One problem with the backgrounds is that any kind of vague static imagery will contrast sharply with the high contrast “shimmering” foreground images. I did experiment a bit with programmatic methods to simulate shimmering for static images, but I wasn’t super satisfied with the results.
I’ve introduced a couple of new mechanics, and created another 10 levels for each. I still have a few other ideas for possibly-interesting mechanics.
In response to the increased number of levels, I may remove some older levels that aren’t as interesting or are too frustrating (I may also integrate a hint system). It’s very easy for me to create a difficult level, but they usually aren’t very fun. The best levels/puzzles are those that use the fewest mechanics or pieces, but seem impossible at first. The small problem space is a lot less frustrating and results in less trial-and-error solving.
Given the change in theme, I’m also completely redoing the audio for the game. I don’t plan to have any music soundtrack (though if I find appropriate music for a reasonable price, I’d reconsider). For now I’m going with ambient outdoor noises that I’ve mostly recorded myself. The sound effects I’ve mostly done myself also.
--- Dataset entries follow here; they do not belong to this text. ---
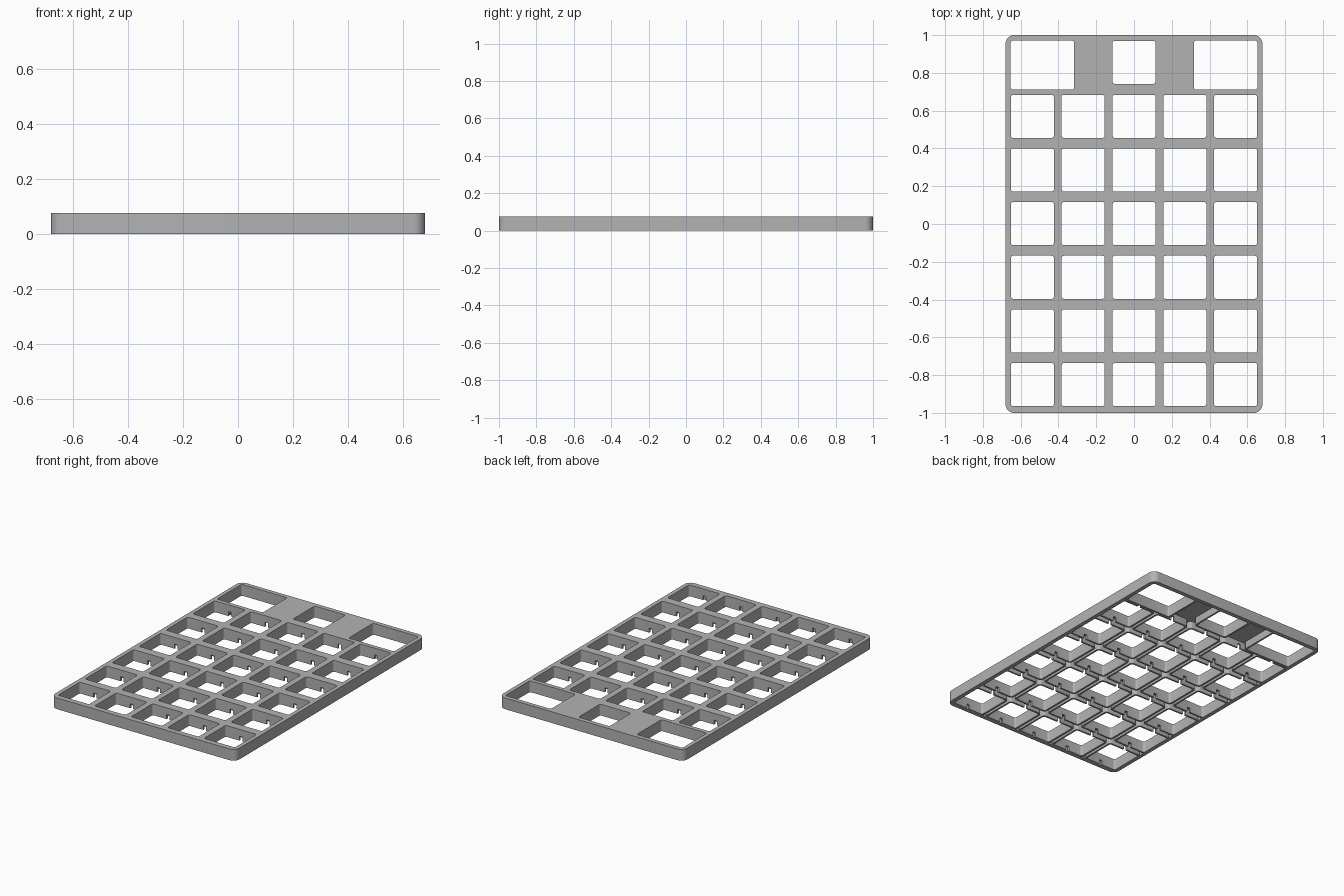
import bpy, bmesh, math

cube = bpy.data.objects.get("Cube")
if cube:
    bpy.data.objects.remove(cube, do_unlink=True)

HX, HY, HEIGHT = 0.68, 1.0, 0.075
SHEET_Z = 0.05          # underside of the top sheet
WALL, RIM = 0.025, 0.012
HOLE, PITCH_X, PITCH_Y = 0.228, 0.269, 0.284

grey = bpy.data.materials.new("plate grey")
grey.use_nodes = True
grey.diffuse_color = (0.45, 0.45, 0.45, 1)
grey.node_tree.nodes["Principled BSDF"].inputs["Base Color"].default_value = (0.45, 0.45, 0.45, 1)


def rounded(cx, cy, hx, hy, r, steps=4):
    """Outline of a rounded rectangle."""
    pts = []
    for k, (sx, sy) in enumerate([(1, 1), (-1, 1), (-1, -1), (1, -1)]):
        for i in range(steps + 1):
            a = math.pi / 2 * (k + i / steps)
            pts.append((cx + sx * (hx - r) + r * math.cos(a),
                        cy + sy * (hy - r) + r * math.sin(a)))
    return pts


def extrude(name, outlines, z0, z1):
    """Solid from nested outlines; inner outlines become holes."""
    curve = bpy.data.curves.new(name, "CURVE")
    curve.dimensions, curve.fill_mode = "2D", "BOTH"
    curve.extrude = (z1 - z0) / 2
    for pts in outlines:
        spline = curve.splines.new("POLY")
        spline.points.add(len(pts) - 1)
        for p, (x, y) in zip(spline.points, pts):
            p.co = (x, y, 0, 1)
        spline.use_cyclic_u = True
    temp = bpy.data.objects.new(name + " curve", curve)
    bpy.context.collection.objects.link(temp)
    graph = bpy.context.evaluated_depsgraph_get()
    mesh = bpy.data.meshes.new_from_object(temp.evaluated_get(graph))
    bpy.data.objects.remove(temp, do_unlink=True)
    bm = bmesh.new()
    bm.from_mesh(mesh)
    bmesh.ops.remove_doubles(bm, verts=bm.verts, dist=0.0001)
    bmesh.ops.translate(bm, verts=bm.verts, vec=(0, 0, (z0 + z1) / 2))
    bmesh.ops.recalc_face_normals(bm, faces=bm.faces)
    bm.to_mesh(mesh)
    bm.free()
    mesh.materials.clear()
    mesh.materials.append(grey)
    obj = bpy.data.objects.new(name, mesh)
    bpy.context.collection.objects.link(obj)
    return obj


# Openings as (centre x, centre y, half width, half depth)
keys = [(c * PITCH_X, -0.85 + r * PITCH_Y, HOLE / 2, HOLE / 2)
        for r in range(6) for c in range(-2, 3)]
top_row = [(0, 0.856, HOLE / 2, HOLE / 2)]
top_row += [(s * 0.485, 0.8415, 0.168, 0.1295) for s in (-1, 1)]
openings = keys + top_row

# Top sheet and perimeter wall
outer = rounded(0, 0, HX, HY, 0.045, 8)
holes = [rounded(*o, 0.012) for o in openings]
sheet = extrude("top_sheet", [outer] + holes, SHEET_Z, HEIGHT)
wall = extrude("outer_wall", [outer, rounded(0, 0, HX - WALL, HY - WALL, 0.02, 8)], 0, SHEET_Z)

# Rims hanging below every opening
rims = []
for (x, y, hx, hy), hole in zip(openings, holes):
    rims += [rounded(x, y, hx + RIM, hy + RIM, 0.02), hole]
rim = extrude("opening_rims", rims, 0, SHEET_Z)

# Small clip notches in the front and back of each key rim
bm = bmesh.new()
for x, y, hx, hy in keys:
    for s in (-1, 1):
        box = bmesh.ops.create_cube(bm, size=1)["verts"]
        bmesh.ops.scale(bm, verts=box, vec=(0.022, 0.025, 0.06))
        bmesh.ops.translate(bm, verts=box, vec=(x, y + s * (hy + RIM / 2), 0))
cut_mesh = bpy.data.meshes.new("notch_cutter")
bm.to_mesh(cut_mesh)
bm.free()
cutter = bpy.data.objects.new("notch_cutter", cut_mesh)
cutter.hide_render = True
bpy.context.collection.objects.link(cutter)
mod = rim.modifiers.new("notches", "BOOLEAN")
mod.operation, mod.solver, mod.object = "DIFFERENCE", "EXACT", cutter
bpy.context.view_layer.objects.active = rim
bpy.ops.object.modifier_apply(modifier=mod.name)
bpy.data.objects.remove(cutter, do_unlink=True)

# Smooth only the rounded corners
bpy.ops.object.select_all(action="DESELECT")
for obj in (sheet, wall, rim):
    obj.select_set(True)
bpy.context.view_layer.objects.active = sheet
bpy.ops.object.shade_smooth_by_angle(angle=math.radians(30))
I’m not quite sure what to name this re-skinned game. I could name it the same (Entangled), but that could get confusing. Given the plant/vine theme, perhaps… something with “tangled”?
I’m hoping to get this shipped within another month. I’m pretty sure I can finish the game in that time, but I’m still unsure how much work the port will be. If I can’t use MonoGame, I’ll have to try Unity. That will mean that I’ll have to essentially re-implement the entire game, not to mention get up to speed on an unfamiliar engine (which isn’t built for 2D in the first place).